Pune, 12th February 2024: Sanjay Kumar Manjul, the additional director general of the Archaeological Survey of India (ASI), announced the organization’s focus on the maintenance and conservation of forts situated in Maharashtra this year. This declaration comes in the wake of nominating seven Maratha military forts for the prestigious UNESCO world heritage tag for the years 2024–25, as part of a broader initiative encompassing 12 17th-century forts identified as Maratha military landscapes.
The nominated forts from Maharashtra include Shivneri, Lohagad, Raigad, Suvarnadurg, Panhala, Vijaydurg, and Sindhudurg.
Sanjay Manjul emphasized the significance of these forts, proposing them for their outstanding universal value. However, he acknowledged the challenges in conserving these historical structures due to environmental changes over the decades. Issues such as water percolation caused by drainage changes in the city’s landscape and the receding fort landscape present formidable hurdles in the conservation efforts.

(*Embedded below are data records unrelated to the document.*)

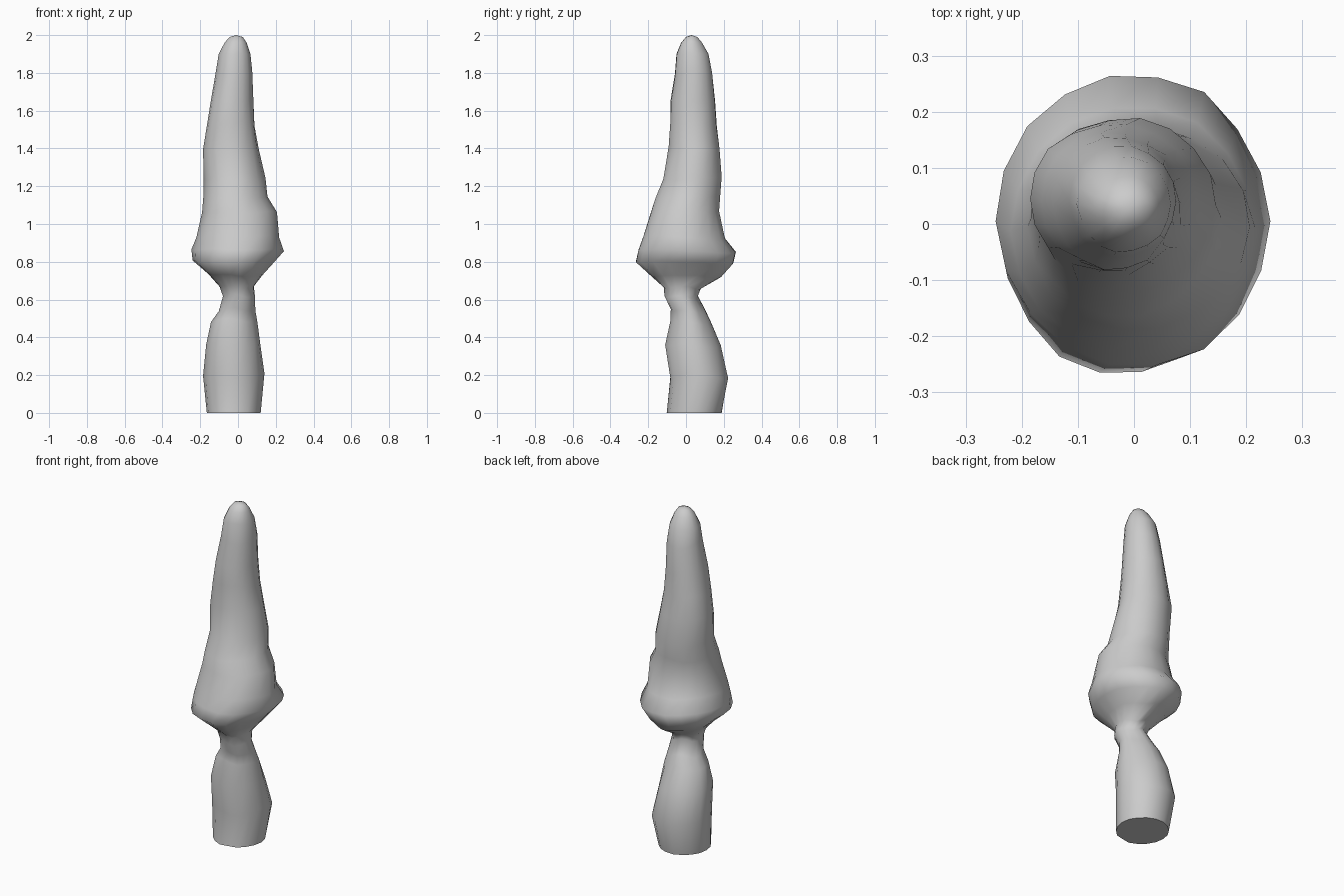
import bpy, bmesh, math
from mathutils import Vector, noise

old = bpy.data.objects.get("Cube")
if old:
    bpy.data.objects.remove(old, do_unlink=True)

stone = bpy.data.materials.new("plain grey")
stone.use_nodes = True
GREY = (0.6, 0.6, 0.6, 1)
stone.diffuse_color = GREY
stone.node_tree.nodes["Principled BSDF"].inputs["Base Color"].default_value = GREY

SIDES = 18

# Extents of the spire at each height: z, left x, right x, front y, back y
LEVELS = [
    (0, -.165, .12, -.10, .19),
    (.2, -.185, .14, -.085, .225),
    (.36, -.17, .12, -.11, .185),
    (.48, -.14, .10, -.08, .13),
    (.54, -.10, .09, -.08, .10),
    (.62, -.08, .09, -.115, .06),
    (.67, -.10, .085, -.12, .08),
    (.73, -.16, .13, -.19, .19),
    (.8, -.24, .19, -.27, .255),
    (.86, -.245, .245, -.255, .265),
    (.93, -.22, .22, -.23, .205),
    (1.06, -.19, .205, -.19, .18),
    (1.14, -.185, .155, -.165, .185),
    (1.24, -.18, .145, -.12, .19),
    (1.4, -.185, .11, -.09, .18),
    (1.53, -.165, .09, -.085, .165),
    (1.65, -.145, .08, -.08, .155),
    (1.8, -.115, .075, -.06, .14),
    (1.9, -.10, .065, -.05, .12),
    (1.96, -.07, .045, -.025, .085),
    (1.99, -.045, .025, 0, .06),
]


def ring(bm, level):
    """One lumpy oval ring fitted to the given extents."""
    z, x0, x1, y0, y1 = level
    verts = []
    for i in range(SIDES):
        a = math.tau * i / SIDES
        c, s = math.cos(a), math.sin(a)
        lump = 1 + .05 * noise.noise(Vector((c * 2, s * 2, z * 5)))
        lift = .03 * noise.noise(Vector((c, s, z * 3 + 7))) if .1 < z < 1.85 else 0
        verts.append(bm.verts.new(((x0 + x1) / 2 + c * lump * (x1 - x0) / 2,
                                   (y0 + y1) / 2 + s * lump * (y1 - y0) / 2,
                                   z + lift)))
    return verts


# Loft the rings into one skin, closed at the base and the rounded tip
bm = bmesh.new()
rings = [ring(bm, level) for level in LEVELS]
for low, high in zip(rings, rings[1:]):
    for i in range(SIDES):
        j = (i + 1) % SIDES
        bm.faces.new((low[i], low[j], high[j], high[i]))
bm.faces.new(rings[0][::-1])
tip = bm.verts.new((-.01, .03, 2))
for i in range(SIDES):
    bm.faces.new((rings[-1][i], rings[-1][(i + 1) % SIDES], tip))
bmesh.ops.recalc_face_normals(bm, faces=bm.faces)

mesh = bpy.data.meshes.new("carved_spire")
bm.to_mesh(mesh)
bm.free()
mesh.materials.append(stone)
spire = bpy.data.objects.new("carved_spire", mesh)
bpy.context.collection.objects.link(spire)

bpy.ops.object.select_all(action='DESELECT')
spire.select_set(True)
bpy.context.view_layer.objects.active = spire
bpy.ops.object.shade_smooth_by_angle(angle=math.radians(70))
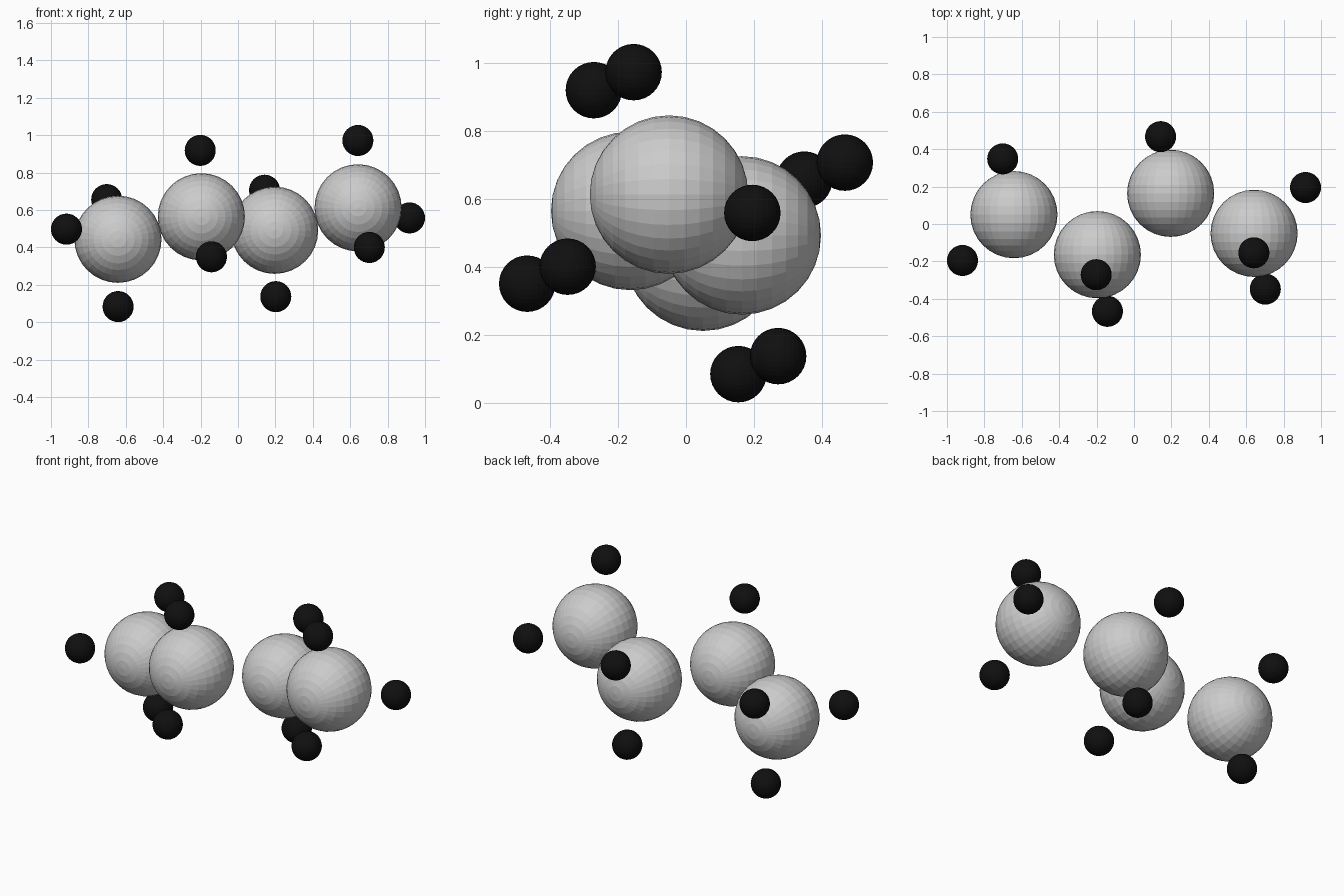
import bpy
from math import pi
from mathutils import Vector

if "Cube" in bpy.data.objects:
    bpy.data.objects.remove(bpy.data.objects["Cube"])

CENTRE = Vector((0, 0, 0.528))

black = bpy.data.materials.new("black")
black.diffuse_color = (0.005, 0.005, 0.005, 1)
black.use_nodes = True
black.node_tree.nodes["Principled BSDF"].inputs["Base Color"].default_value = black.diffuse_color


def ball(name, pos, radius, mat=None):
    # faceted sphere with its poles along y
    bpy.ops.mesh.primitive_uv_sphere_add(segments=32, ring_count=16, radius=radius,
                                         location=pos, rotation=(pi / 2, 0, 0))
    ob = bpy.context.object
    ob.name = name
    if mat:
        ob.data.materials.append(mat)


# half of the chain, relative to the molecule's centre
large = [(0.642, -0.05, 0.084), (0.196, 0.164, -0.036)]
small = [(0.641, -0.154, 0.444), (0.917, 0.195, 0.03), (0.702, -0.348, -0.128),
         (0.142, 0.467, 0.178), (0.202, 0.271, -0.391)]

# the other half is the same turned through the centre point
for side, s in (("right", 1), ("left", -1)):
    for i, p in enumerate(large):
        ball(f"large_atom_{side}_{i + 1}", CENTRE + s * Vector(p), 0.233)
    for i, p in enumerate(small):
        ball(f"small_atom_{side}_{i + 1}", CENTRE + s * Vector(p), 0.083, black)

During the ‘History Literature Festival 2024’ at the Gokhale Institute of Politics and Economy, Arvin Manjul, the regional director of ASI (North), delved into the discovery and significance of Sinauli chariots. In 2018, ASI excavated three Sinauli chariots from two burial chambers, dating back to 2000 BCE.
Contrary to previous notions, Arvin Manjul emphasized that these chariots, along with antennae swords, ornaments, shields, and daggers, are the oldest discovered in the world. The presence of war chariots challenges the Aryan-invasion theory, as it was previously believed that horse chariots entered the Indian peninsula only after the Aryan arrival in 1400 BCE.
Sanjay Kumar Manjul underscored that the evidence now supports the existence of these chariots well before the suggested Aryan arrival, debunking the previously held theory.